On the track, Bolt, a triple gold-medallist in Beijing in the 100m, 200m and 4x100m relay, faces a mouthwatering showdown with Jamaican team-mate Yohan Blake in the 100m final on August 5.
Bolt holds the world record of 9.58sec but Blake is the world champion and the in-form sprinter this season, getting the better of his senior partner in the Jamaican trials last month.
In the pool, Phelps, whose eight golds in Beijing took his medal tally to 14, needs five more to surpass the all-time record of 18 set by Soviet gymnast Larisa Latynina between 1956 and 1964.
"Obviously, we always want to do our best and swim the fastest, they are the main objectives," said Phelps, who will compete in seven events.
Like Bolt, the 27-year-old Phelps also faces a national rival in the shape of Ryan Lochte, a triple Olympic champion, who can put a huge hole in his rival's dreams when the two clash in the 200m and 400m medleys.
Elsewhere in the pool, eyes will also be on precocious Missy Franklin, just 17 and also racing seven events, and Australian sensation James Magnussen.
Dubbed 'The Missile', Magnussen is the 100m freestyle world champion and earlier this year swam that event's fastest ever time without the aid of the now-banned, drag-reducing 'super suits'.
Other athletics stars include Russian polevault queen Yelena Isinbayeva, Kenya's David Rudisha in the 800m and Ethiopia's Kenenisa Bekele, the 5,000m and 10,000m champion in Beijing.
South Africa's Oscar Pistorius, known as 'Blade Runner' because he runs with carbon fibre prosthetic running blades, will make history as the first double amputee athlete to compete at an Olympics.
At the velodrome, Bradley Wiggins, fresh from his historic Tour de France triumph, will fire up home hopes.
Zara Phillips, the grand-daughter of Queen Elizabeth, adds a little royal lustre to the equestrian at Greenwich.
Federer, having won a record-equalling seventh Wimbledon title, returns to the All England Club in south-west London looking to add singles gold to the doubles he won with Swiss compatriot Stanislas Wawrinka four years ago.
His rivals will be Djokovic and Andy Murray but there will be no defending champion Rafael Nadal, who pulled out to rest his ongoing knee problems.
The United States will be comfortable favourites in the men's basketball with a Dream Team boasting LeBron James and Kobe Bryant but not the injured Dwyane Wade or Derrick Rose.
The build-up to the Games has been relatively trouble-free, although organisers had to summon 3,500 troops for the showpiece after private security firm G4S admitted they couldn't provide a full contingent of guards.
Amid gripes about security and transport, colourful London mayor Boris Johnson hit out at critics of the Olympics, saying the city was about to stage the greatest show on Earth.
"Oh come off it, everybody -- enough whimpering," Johnson wrote in The Sun newspaper.
"Cut out the whingeing.

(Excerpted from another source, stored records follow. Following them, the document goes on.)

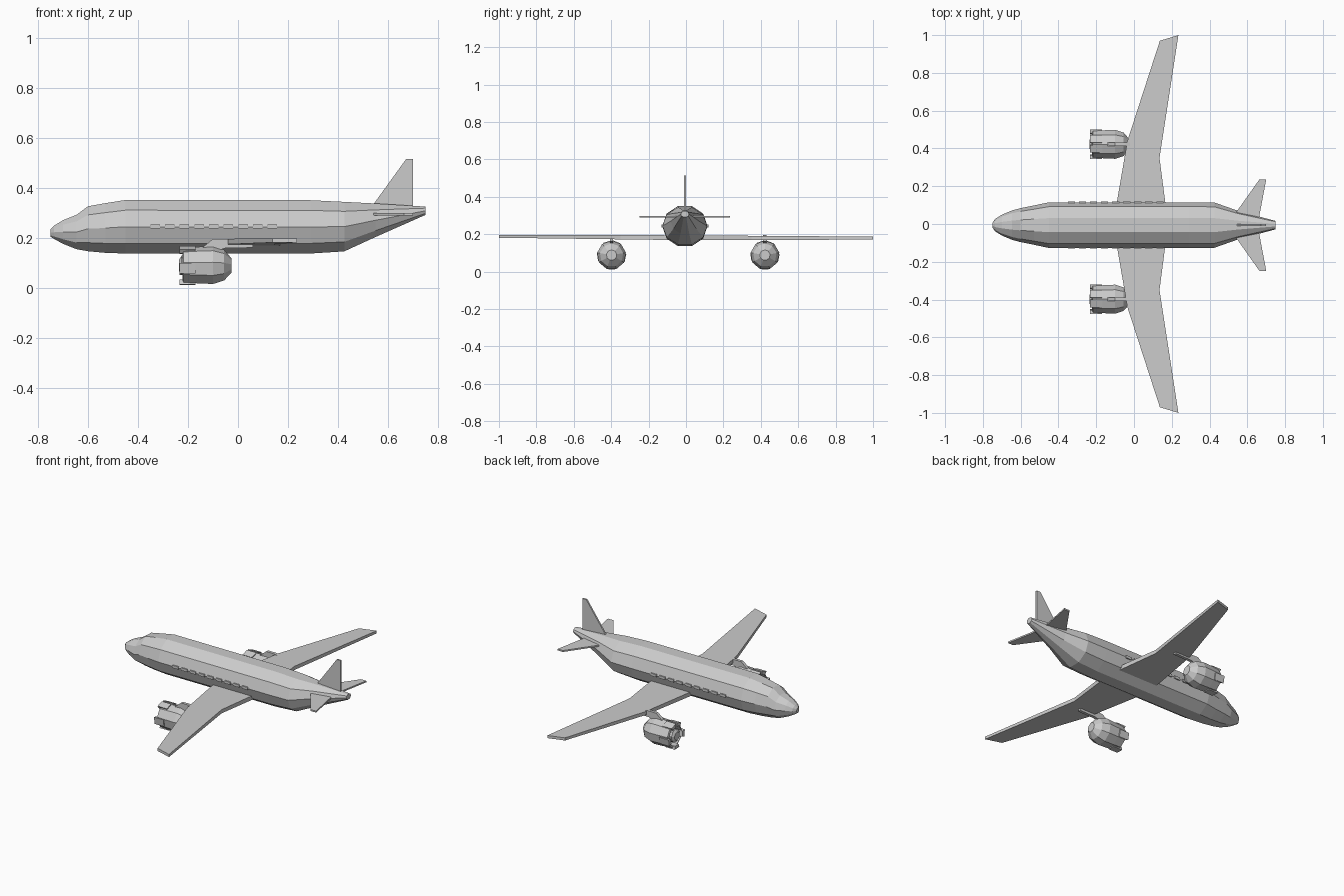
import bpy, bmesh
from math import sin, cos, pi

if "Cube" in bpy.data.objects:
    bpy.data.objects.remove(bpy.data.objects["Cube"])

CY = -0.006  # centre line of the body


def finish(name, bm):
    bmesh.ops.recalc_face_normals(bm, faces=bm.faces)
    mesh = bpy.data.meshes.new(name)
    bm.to_mesh(mesh)
    bm.free()
    ob = bpy.data.objects.new(name, mesh)
    bpy.context.collection.objects.link(ob)
    return ob


def loft(name, stations, cy, sides, phase=0.0):
    """Flat-sided tube along x; station = (x, z_bottom, z_top, half_width)."""
    bm = bmesh.new()
    rings = []
    for x, lo, hi, w in stations:
        angles = [phase + 2 * pi * i / sides for i in range(sides)]
        rings.append([bm.verts.new((x, cy + w * cos(a),
                     (lo + hi) / 2 + (hi - lo) / 2 * sin(a))) for a in angles])
    for a, b in zip(rings, rings[1:]):
        for i in range(sides):
            j = (i + 1) % sides
            bm.faces.new((a[i], a[j], b[j], b[i]))
    bm.faces.new(rings[0])
    bm.faces.new(rings[-1])
    return finish(name, bm)


def slab(name, lower, upper):
    """Closed plate between two matching outlines."""
    bm = bmesh.new()
    a = [bm.verts.new(p) for p in lower]
    b = [bm.verts.new(p) for p in upper]
    bm.faces.new(a)
    bm.faces.new(b)
    for i in range(len(a)):
        j = (i + 1) % len(a)
        bm.faces.new((a[i], a[j], b[j], b[i]))
    return finish(name, bm)


def upright(name, outline, y, thick):
    """Vertical plate from an x-z outline."""
    return slab(name, [(x, y - thick / 2, z) for x, z in outline],
                [(x, y + thick / 2, z) for x, z in outline])


# Fuselage with stepped windscreen and upswept tail
loft("fuselage", [
    (-0.75, 0.203, 0.235, 0.012), (-0.735, 0.193, 0.25, 0.033),
    (-0.70, 0.173, 0.272, 0.055), (-0.645, 0.150, 0.295, 0.078),
    (-0.60, 0.141, 0.330, 0.090), (-0.53, 0.134, 0.343, 0.104),
    (-0.45, 0.131, 0.356, 0.121), (0.29, 0.131, 0.355, 0.121),
    (0.425, 0.140, 0.348, 0.120), (0.55, 0.199, 0.340, 0.076),
    (0.75, 0.290, 0.325, 0.022)], CY, 10)

# Wings, each a tapered plate with a kinked trailing edge
wing = [(-0.108, 0.0), (-0.09, 0.12), (-0.035, 0.44), (0.137, 0.97),
        (0.235, 1.0), (0.135, 0.35), (0.165, 0.12), (0.18, 0.0)]
for side, label, tip in ((-1, "right", 0.189), (1, "left", 0.179)):
    def layer(sign):
        return [(x, side * y, 0.181 + (tip - 0.181) * y
                 + sign * (0.013 - 0.005 * y)) for x, y in wing]
    slab(label + "_wing", layer(-1), layer(1))

# Tailplanes
tail = [(0.514, 0.03), (0.664, 0.242), (0.70, 0.242), (0.66, 0.03)]
for side, label in ((-1, "right"), (1, "left")):
    slab(label + "_tailplane",
         [(x, CY + side * y, 0.289) for x, y in tail],
         [(x, CY + side * y, 0.298) for x, y in tail])

# Tail fin
upright("tail_fin", [(0.53, 0.315), (0.545, 0.338), (0.673, 0.515),
                     (0.70, 0.515), (0.70, 0.305)], CY, 0.010)

# Engines: cowl, raised intake panels, hub and pylon
EZ = 0.088
cowl = [(-0.185, 0.052), (-0.222, 0.060), (-0.218, 0.071), (-0.165, 0.075),
        (-0.10, 0.078), (-0.055, 0.063), (-0.025, 0.028)]
for y, label in ((-0.398, "right"), (0.422, "left")):
    loft(label + "_engine_cowl", [(x, EZ - r, EZ + r, r) for x, r in cowl],
         y, 9, pi / 2)
    loft(label + "_engine_hub", [(x, EZ - r, EZ + r, r) for x, r in
         ((-0.235, 0.025), (-0.225, 0.040), (-0.18, 0.040))], y, 9, pi / 2)
    for k in range(0, 9, 2):
        a0, a1 = (pi / 2 + 2 * pi * (k + f) / 9 for f in (0.05, 0.85))
        def arc(x):
            return [(x, y + r * cos(a), EZ + r * sin(a)) for r, a in
                    ((0.058, a0), (0.079, a0), (0.079, a1), (0.058, a1))]
        slab("%s_intake_panel_%d" % (label, k), arc(-0.233), arc(-0.17))
    upright(label + "_pylon", [(-0.155, 0.150), (-0.10, 0.195), (-0.045, 0.195),
            (0.06, 0.178), (0.06, 0.160), (-0.05, 0.158), (-0.09, 0.145)],
            y, 0.018)

# Rows of thin cabin window ledges
for side, label in ((-1, "right"), (1, "left")):
    for i in range(9):
        x = -0.35 + 0.0585 * i
        rect = [(x, 0.108), (x + 0.038, 0.108), (x + 0.038, 0.125), (x, 0.125)]
        slab("%s_window_%d" % (label, i + 1),
             [(px, CY + side * py, 0.236) for px, py in rect],
             [(px, CY + side * py, 0.252) for px, py in rect])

And as for you whingers, put a sock in it -- fast."
However, one subject the British enjoy discussing -- the weather -- continues to be at the forefront.
After a wet and chilly summer, temperatures are expected to reach the high twenties by the time the Games officially get underway with Friday's opening ceremony.
Before that, the first action will take place in Wales on Wednesday when the Great Britain women's football team tackle New Zealand at Cardiff's Millennium Stadium.


Get stories like this on the Yahoo app and discover more every day.
Download it now.